▼▼▼

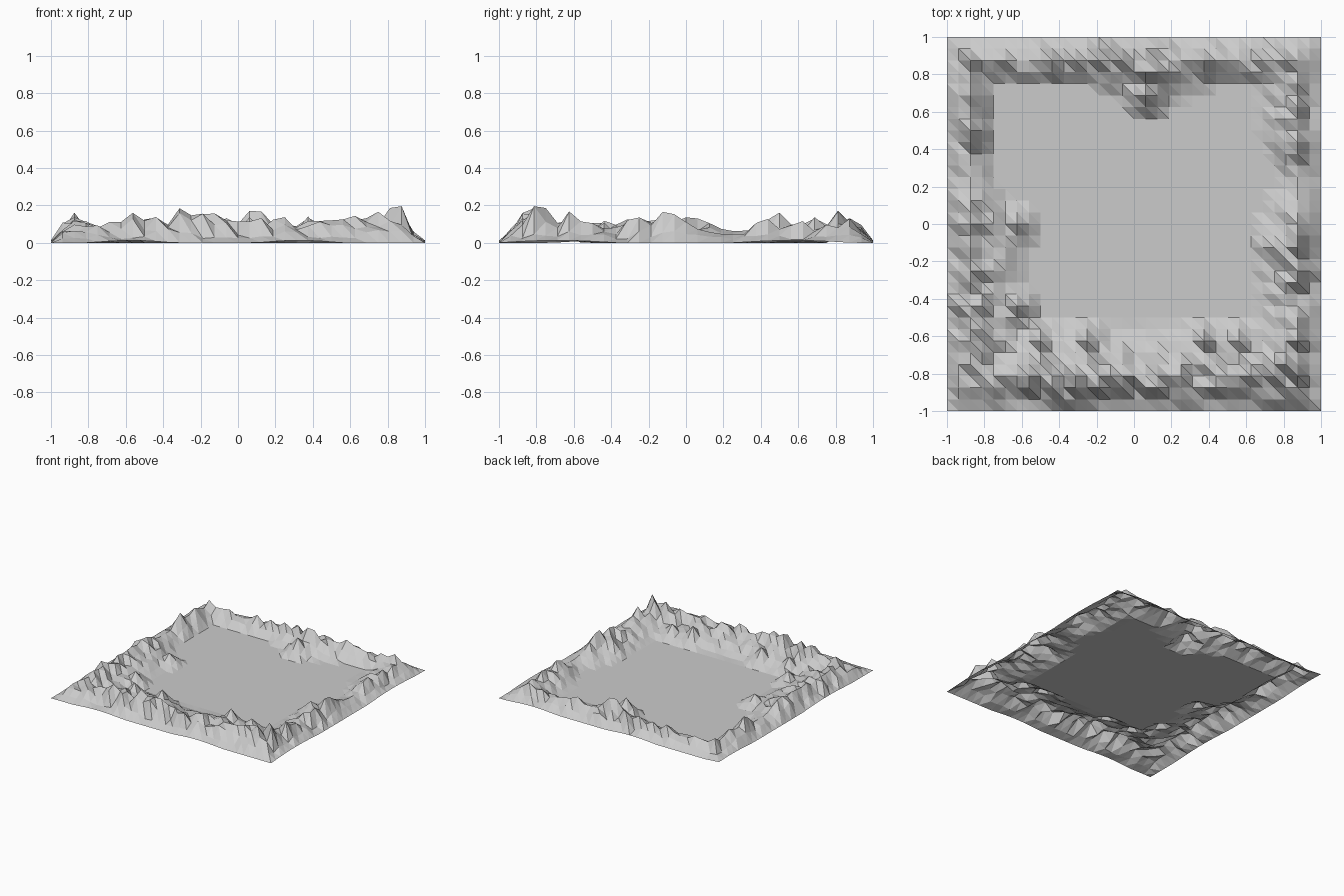
import bpy, bmesh, math, random

if "Cube" in bpy.data.objects:
    bpy.data.objects.remove(bpy.data.objects["Cube"])

random.seed(23)
N = 32
STEP = 2 / N

# Per side, sampled every 0.25 along the side: crest height, ridge width; crest distance from edge
SIDES = {
    "north": ([.05, .09, .11, .11, .11, .12, .10, .10, .07],
              [.22, .24, .22, .24, .36, .33, .22, .28, .30], .125),
    "south": ([.06, .10, .12, .13, .12, .12, .11, .14, .10],
              [.40, .42, .48, .46, .44, .46, .48, .46, .40], .19),
    "west": ([.06, .11, .11, .12, .12, .09, .12, .11, .06],
             [.42, .42, .43, .43, .40, .24, .23, .23, .25], .125),
    "east": ([.08, .15, .11, .12, .12, .08, .11, .11, .07],
             [.40, .40, .34, .37, .35, .20, .32, .32, .30], .125),
}

# Individual summits: x, y, height
PEAKS = [(.875, -.81, .20), (.81, -.75, .19), (-.31, -.81, .19), (-.25, -.625, .13),
         (.0625, .69, .14), (.0625, .81, .175), (.125, .81, .17), (-.875, .5, .165),
         (.875, -.125, .165), (.375, -.625, .14), (-.56, -.81, .165), (-.625, -.44, .11),
         (-.625, 0, .09), (-.44, .875, .15), (.75, -.125, .11), (-.125, -.81, .16),
         (-.5, -.625, .12), (-.875, .0625, .13), (.81, .875, .15), (.56, -.625, .11),
         (-.875, .875, .15), (-.875, -.25, .14), (.875, .44, .13)]


def sample(table, u):
    f = (u + 1) * 4
    i = min(int(f), 7)
    return table[i] + (table[i + 1] - table[i]) * (f - i)


def height(x, y):
    dist = {"north": (x, 1 - y), "south": (x, 1 + y),
            "west": (y, 1 + x), "east": (y, 1 - x)}
    h, ramp = 0, 1
    for k, (name, (u, d)) in enumerate(dist.items()):
        crest, width, c = SIDES[name]
        # Wavering foot of the outer slope
        foot = .13 + .025 * math.sin(11 * u + 2 * k)
        steep = 1.5 if name in ("south", "east") else 1
        ramp = min(ramp, (d / foot) ** steep)
        w = sample(width, u)
        t = min(1, max(0, (d - c) / (w - c)))
        h = max(h, sample(crest, u) * (1 - t) ** .9)
    h *= random.uniform(.55, 1.3)
    for px, py, ph in PEAKS:
        h = max(h, ph * (1 - math.hypot(x - px, y - py) / .12))
    # Outer slopes are broken up by spurs; border lifts only slightly
    if ramp < .8:
        h *= random.uniform(.7, 1.4)
    edge = max(0, .013 * math.sin(7 * x + 5 * y - 2)) if ramp < .1 else 0
    return max(min(h * ramp, .2), edge)


# Terrain sheet: square grid with one consistent diagonal per cell
bm = bmesh.new()
grid = [[bm.verts.new((-1 + i * STEP, -1 + j * STEP,
                       height(-1 + i * STEP, -1 + j * STEP)))
         for j in range(N + 1)] for i in range(N + 1)]
for i in range(N):
    for j in range(N):
        a, b = grid[i][j], grid[i + 1][j]
        c, d = grid[i + 1][j + 1], grid[i][j + 1]
        bm.faces.new((a, b, d))
        bm.faces.new((b, c, d))
mesh = bpy.data.meshes.new("mountain_ring_terrain")
bm.to_mesh(mesh)
bm.free()
terrain = bpy.data.objects.new("mountain_ring_terrain", mesh)
bpy.context.collection.objects.link(terrain)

▲▲▲

**What this task involves**. Retype exactly, and only, the lines that run from the one with "bm.faces.new((b, c, d))" through the final line of the entries.

**Result of the task**.
        bm.faces.new((b, c, d))
mesh = bpy.data.meshes.new("mountain_ring_terrain")
bm.to_mesh(mesh)
bm.free()
terrain = bpy.data.objects.new("mountain_ring_terrain", mesh)
bpy.context.collection.objects.link(terrain)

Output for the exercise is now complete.